The Conservatives, meanwhile, agreed to offer tax relief to some of Britain's poorest citizens and scrap a plan to offer inheritance-tax breaks to some of its wealthiest.

Yet sharp differences remain in other areas, particularly on the issue of relations with Europe. The Conservatives have vowed more independence from the European Union, a position the Liberal Democrats strongly oppose. As part of the deal, Clegg reportedly agreed not to press for a switch from the pound to the euro during the term of the coalition, but broader ties with Europe still appeared set to be a lightning rod.

Their leaders appear to share a measure of chemistry; Cameron, for instance, is generally seen as standing to the political left of his base and Clegg to the right of his. But far-right Conservatives and fiercely progressive Liberal Democrats were grumbling Tuesday about an unholy union that some analysts say may not survive the five-year term ahead.

"Margaret Thatcher would have kittens," the Conservative-leaning Telegraph newspaper declared about the prospect of a deal.

"It's going to be a very interesting and hairy ride," said Steven Fielding, director of the Center for British Politics at Nottingham University. "We've got a set of politicians who aren't used to coalition government and who are going to have to learn on the job, in the midst of one of the worst economic crises we've ever lived through."

One thing Cameron does have is flexibility, said Peter Snowdon, author of "Back From the Brink: The Inside Story of the Tory Resurrection."

"He's more pragmatic than ideological," he said. "He was brought up in rural England and he considers things like family life and the state of the British union very important. But to him, most things are up for debate, for framing and discussing and forging positions on."
Stat Sheet:

David Cameron
Age: 43, the youngest prime minister since the 2nd Earl of Liverpool ran the government in the early 19th century.

Background: The third of four children, Cameron had a privileged childhood in a small Berkshire village. His father, Ian, was a stockbroker and the chairman of the London gentlemen's club Whites.

Education: When he was 7, Cameron was sent to Heatherdown, a prep school whose alumni include Princes Andrew and Edward.

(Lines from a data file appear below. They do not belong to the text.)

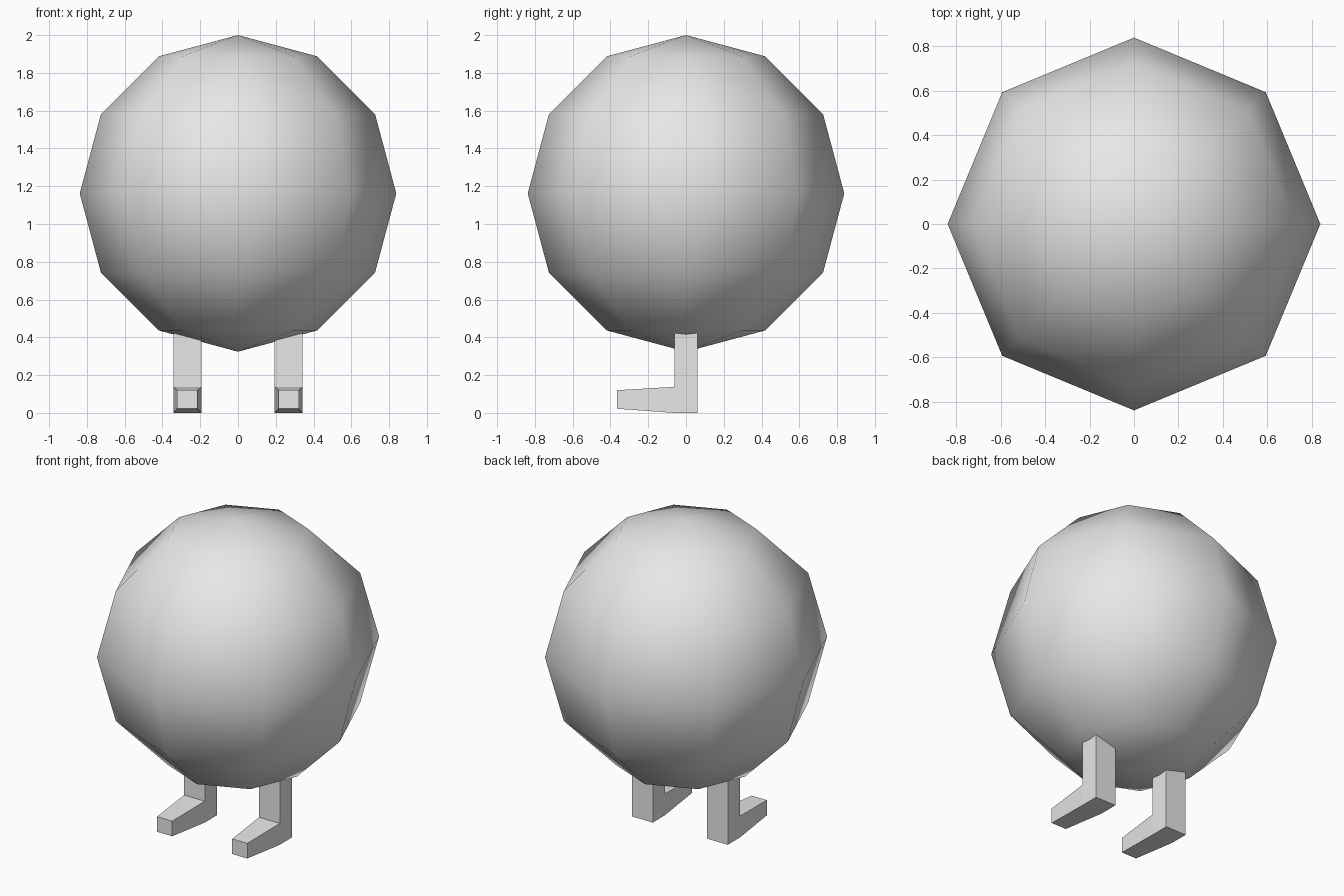
import bpy, bmesh

cube = bpy.data.objects.get("Cube")
if cube:
    bpy.data.objects.remove(cube, do_unlink=True)

# Single plain grey
grey = bpy.data.materials.new("light_grey")
grey.use_nodes = True
color = (0.8, 0.8, 0.8, 1.0)
grey.diffuse_color = color
grey.node_tree.nodes["Principled BSDF"].inputs["Base Color"].default_value = color


def add_object(name, bm, smooth):
    bmesh.ops.recalc_face_normals(bm, faces=bm.faces)
    for face in bm.faces:
        face.smooth = smooth
    mesh = bpy.data.meshes.new(name)
    bm.to_mesh(mesh)
    bm.free()
    mesh.materials.append(grey)
    obj = bpy.data.objects.new(name, mesh)
    bpy.context.collection.objects.link(obj)
    return obj


# Round body: coarse sphere with smooth shading
bm = bmesh.new()
bmesh.ops.create_uvsphere(bm, u_segments=8, v_segments=6, radius=0.838)
bmesh.ops.translate(bm, verts=bm.verts, vec=(0, 0, 1.162))
add_object("body", bm, True)


def add_leg(name, side):
    """Square shin with a tapered foot extruded from its lower front."""
    x, half, depth, ankle, top = side * 0.268, 0.074, 0.062, 0.138, 0.46
    bm = bmesh.new()

    def ring(y, z, w, h):
        return [bm.verts.new((x + sx * w, y, z + sz * h))
                for sx, sz in ((-1, -1), (1, -1), (1, 1), (-1, 1))]

    back = ring(depth, ankle / 2, half, ankle / 2)
    front = ring(-depth, ankle / 2, half, ankle / 2)
    toe = ring(-0.365, 0.071, 0.054, 0.049)
    # Heel and foot
    for a, b in ((back, front), (front, toe)):
        for i in range(4):
            if a is back and i == 2:
                continue  # shin grows from here
            j = (i + 1) % 4
            bm.faces.new((a[i], a[j], b[j], b[i]))
    bm.faces.new(back)
    bm.faces.new(toe)
    # Shin
    base = [back[2], back[3], front[3], front[2]]
    cap = [bm.verts.new((v.co.x, v.co.y, top)) for v in base]
    for i in range(4):
        j = (i + 1) % 4
        bm.faces.new((base[i], base[j], cap[j], cap[i]))
    bm.faces.new(cap)
    add_object(name, bm, False)


add_leg("left_leg", 1)
add_leg("right_leg", -1)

Cameron then went to Eton, the traditional finishing school for Britain's ruling classes, where it was reported that, as punishment for getting caught smoking marijuana, he was made to copy 500 lines of Latin text. At Oxford, he was a member of the notorious Bullingdon Club, whose agenda consisted of getting dressed up, getting drunk and getting out of trouble by paying off the people whose things were destroyed in club bacchanalias.

Family: He is married to Samantha, whose father is a baronet and whose stepfather is a viscount. They have two young children. A son, Ivan, was severely disabled and died last year and the couple are expecting another child in the fall.

Career: When he was 21, Cameron began a series of political jobs with the Conservative Party, starting in its research department. He then spent several years working as head of corporate affairs for Carlton Communications, a media company. He first ran for Parliament in 1997. He lost, but was elected four years later, to the safely Conservative seat of Witney in Oxfordshire. After he was elected leader, he aggressively sought to bring more women and minorities into the party and into Parliament. He promoted environmental issues and spoke out in favor of gay rights and civil partnerships.

Campaign: The big idea of his campaign was something he called the big society, the notion that rather than depending on government to provide their needs, people should look to community and volunteer organizations.